Generally, when faced with competitor's illegal copying of a product's package, unless the design of such package is a registered design patent or a trade mark, the claimant used to rely on Article 22 of Taiwan's Fair Trade Act to seek injunctive relief. However, under the Fair Trade Act, there will be a heavy burden on the claimant to show to the judge that the asserted package is a "famous representation" that is "commonly known to the general public". Thus, if the design of a product package is eligible for copyright protection, it would be another powerful tool to combat copycats and free riders.
Recently, in a case between Novartis (Taiwan) Co Ltd and Standard Chem & Pharm Co Ltd, the eligibility of copyright protection for a product package is reviewed and affirmed by the IP Court (see IP Court 2016-Ming-Zhu-Shan-Zi No 4). In this case, Novartis accused Standard of illegally copying the design of Novartis's package for its highly successful drug Exforge, a medicine widely used for treating and controlling high blood pressure. More specifically, Novartis asserted that the graphic and colour design of package of Standard's Asartan has copied and thereby infringed Novartis's copyright over the design of package of its Exforge product.
After comparing the package of Asartan against that of Exforge, the IP Court judge held that an artistic work is protectable as long as it possesses a minimum degree of originality. The originality of an artistic work, be it two-dimensional or three-dimensional, may be shown if the overall arrangement of line, colour, structure and shape of the work demonstrates the author's individuality and aesthetic preference through the exercise of art skills.
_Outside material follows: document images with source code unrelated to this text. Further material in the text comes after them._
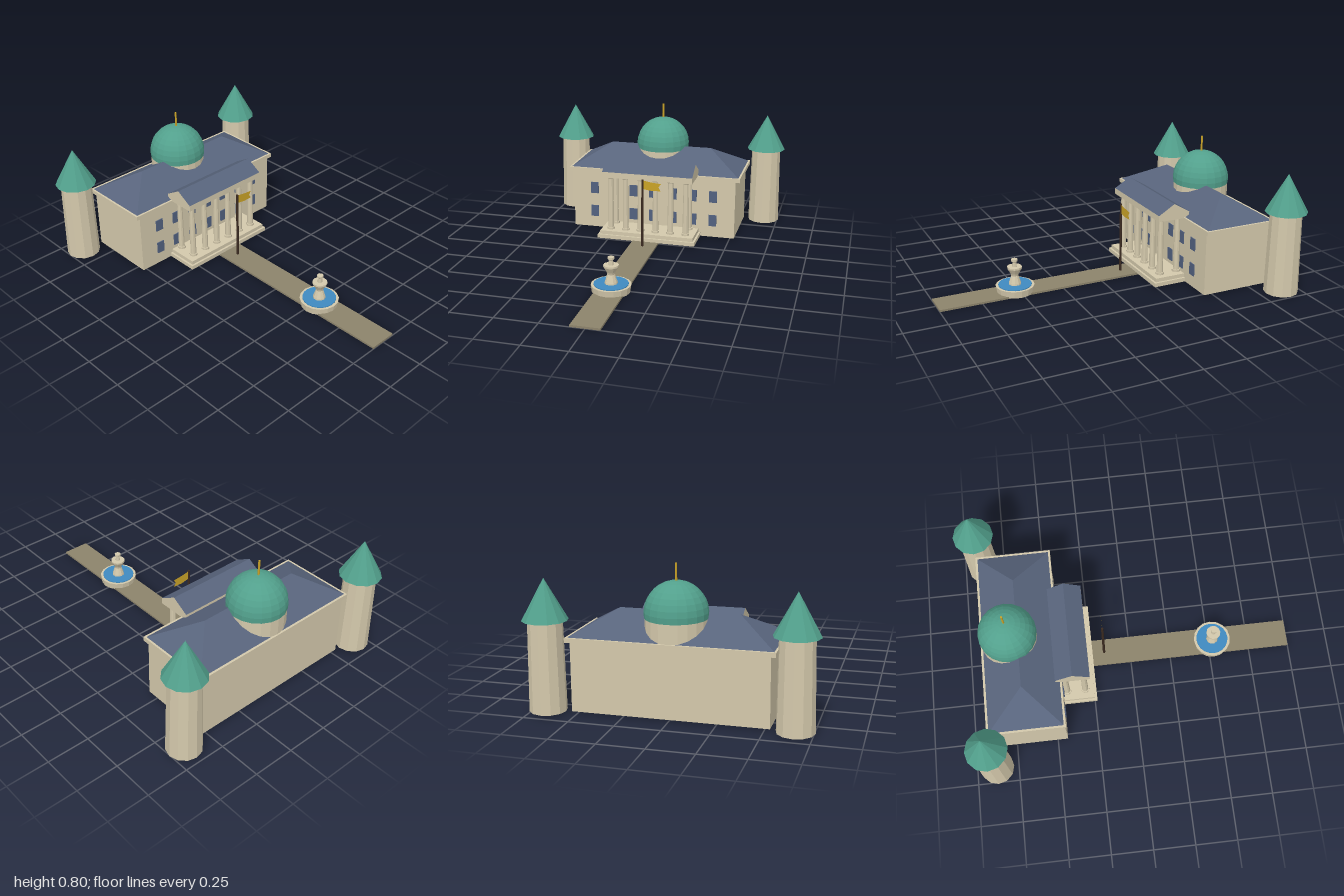
import * as THREE from 'three';

export function createModel() {
  const model = new THREE.Group();
  const material = (name, color, extra = {}) => {
    const m = new THREE.MeshStandardMaterial({ color, flatShading: true, ...extra });
    m.name = name;
    return m;
  };
  const stone = material('stone', 0xd3c8ab);
  const slate = material('slate', 0x58647c);
  const copper = material('copper', 0x52a08c);
  const gold = material('gold', 0xc9a227, { side: THREE.DoubleSide });
  const water = material('water', 0x3f8ac0);
  const paving = material('paving', 0x8c836b);
  const glass = material('glass', 0x52617f);
  const wood = material('wood', 0x3a2a20);

  const add = (name, geometry, mat, x = 0, y = 0, z = 0, parent = model) => {
    const mesh = new THREE.Mesh(geometry, mat);
    mesh.name = name;
    mesh.position.set(x, y, z);
    parent.add(mesh);
    return mesh;
  };
  // Box given by its half width, bottom, top, back and front
  const block = (name, hx, y0, y1, z0, z1, mat = stone) =>
    add(name, new THREE.BoxGeometry(2 * hx, y1 - y0, z1 - z0), mat, 0, (y0 + y1) / 2, (z0 + z1) / 2);
  // Upright cylinder or cone given by bottom and top heights
  const post = (name, rBottom, rTop, y0, y1, x, z, sides, mat = stone, parent = model) =>
    add(name, new THREE.CylinderGeometry(rTop, rBottom, y1 - y0, sides), mat, x, (y0 + y1) / 2, z, parent);

  // Roof with its ridge along x: slopes are group 0, ends are group 1
  const ridgeRoof = (name, hx, hz, ridge, height, mats, y, z) => {
    const a = [-hx, 0, hz], b = [hx, 0, hz], c = [hx, 0, -hz], d = [-hx, 0, -hz];
    const l = [-ridge, height, 0], r = [ridge, height, 0];
    const faces = [a, b, r, a, r, l, c, d, l, c, l, r, b, c, r, d, a, l, a, d, c, a, c, b];
    const g = new THREE.BufferGeometry();
    g.setAttribute('position', new THREE.Float32BufferAttribute(faces.flat(), 3));
    g.addGroup(0, 12, 0);
    g.addGroup(12, 12, 1);
    g.computeVertexNormals();
    return add(name, g, mats, 0, y, z);
  };

  // Main building
  block('mainBody', 0.53, 0.01, 0.385, -0.872, -0.438);
  block('cornice', 0.557, 0.385, 0.41, -0.883, -0.428);
  ridgeRoof('mainRoof', 0.545, 0.215, 0.327, 0.127, [slate, slate], 0.41, -0.655);

  // Two rows of windows
  for (const y of [0.12, 0.278])
    for (let i = -3; i <= 3; i++)
      add('window', new THREE.BoxGeometry(0.05, 0.074, 0.008), glass, i * 0.13, y, -0.436);

  // Dome on its drum
  post('domeDrum', 0.166, 0.166, 0.4, 0.515, 0, -0.71, 20);
  add('dome', new THREE.SphereGeometry(0.17, 20, 9, 0, Math.PI * 2, 0, Math.PI * 0.55), copper, 0, 0.54, -0.71);
  post('finial', 0.006, 0.006, 0.69, 0.8, 0, -0.71, 8, gold);

  // Portico: steps, beam and gabled roof
  block('lowerStep', 0.313, 0.01, 0.034, -0.45, -0.235);
  block('upperStep', 0.3, 0.034, 0.057, -0.45, -0.248);
  block('porticoBeam', 0.288, 0.405, 0.442, -0.465, -0.264);
  ridgeRoof('porticoRoof', 0.288, 0.101, 0.288, 0.06, [slate, stone], 0.442, -0.365);

  // Columns with base and capital
  const column = (x, z) => {
    const g = new THREE.Group();
    g.name = 'column';
    post('columnBase', 0.025, 0.025, 0.057, 0.07, x, z, 10, stone, g);
    post('columnShaft', 0.019, 0.016, 0.07, 0.393, x, z, 10, stone, g);
    post('columnCapital', 0.02, 0.025, 0.393, 0.405, x, z, 10, stone, g);
    model.add(g);
  };
  for (let i = 0; i < 6; i++) column((i - 2.5) * 0.097, -0.303);
  for (const side of [-1, 1]) column(side * 0.2425, -0.414);

  // Corner towers
  for (const side of [-1, 1]) {
    post('tower', 0.1, 0.092, 0.01, 0.5, side * 0.66, -0.878, 12);
    add('towerRoof', new THREE.ConeGeometry(0.122, 0.222, 12), copper, side * 0.66, 0.611, -0.878);
  }

  // Path
  block('path', 0.083, 0, 0.012, -0.36, 1, paving);

  // Flagpole with swallow-tailed flag
  post('flagpole', 0.008, 0.007, 0.01, 0.443, 0, -0.162, 8, wood);
  const flag = new THREE.Shape([
    [0.004, 0.438], [0.05, 0.43], [0.115, 0.424], [0.1, 0.402],
    [0.113, 0.378], [0.055, 0.376], [0.004, 0.384],
  ].map(([x, y]) => new THREE.Vector2(x, y)));
  add('flag', new THREE.ShapeGeometry(flag), gold, 0, 0, -0.162);

  // Fountain: basin, water and pedestal with upper bowl
  const fz = 0.524;
  post('fountainBasin', 0.108, 0.114, 0.004, 0.046, 0, fz, 16);
  post('fountainWater', 0.098, 0.098, 0.044, 0.051, 0, fz, 20, water);
  const profile = [
    [0, 0.045], [0.038, 0.045], [0.036, 0.06], [0.021, 0.105], [0.025, 0.118],
    [0.044, 0.15], [0.044, 0.16], [0.014, 0.16], [0.012, 0.188], [0.019, 0.194],
    [0.019, 0.206], [0, 0.206],
  ].map(([r, y]) => new THREE.Vector2(r, y));
  add('fountainPedestal', new THREE.LatheGeometry(profile, 10), stone, 0, 0, fz);

  return model;
}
The judge then found that the overall arrangement of geometric elements such as graphics and lines; and the use of colours of blue, yellow, white and brown, demonstrate a certain degree of creativity and the author's individuality. Such overall arrangement of graphics and choice of colours, added to the image of the designed characters "易安穩/ Exforge" and other relevant explanatory information, are sufficient to meet the requirement of originality of artistic work under Taiwan's Copyright Act.
Having said that, on the issue of substantial similarity, the judge found that except for the use of colours of blue, white, and yellow, other designs and arrangements of aesthetic elements, such as the shapes, lines and arrangement of geometric drawings, presented in these two packages are quite different from each other. It is true that Standard chose to use colours of blue, yellow and white, but the mere use of similar colours does not amount to substantial similarity per se. As such, in the viewpoint of an ordinary and reasonable audience, the package of Asartan would be substantially different from that of Exforge.
Although in the end Novartis's copyright claim failed, this case gives us a glimpse of IP Court's position on the eligibility of copyright protection. While it remains to be seen if the IP Court would follow the US Copyright Act and develop the so-called "conceptual separability test" to determine the copyrightability of a useful article, this case does provide another option to protect the artistic design of a product package in Taiwan.
|Steven CC Liao
Saint Island International Patent & Law Offices
7th Floor, No. 248, Section 3
Nanking East Road
Taipei 105-45, Taiwan, ROC
Tel: +886 2 2775 1823
Fax: +886 2 2731 6377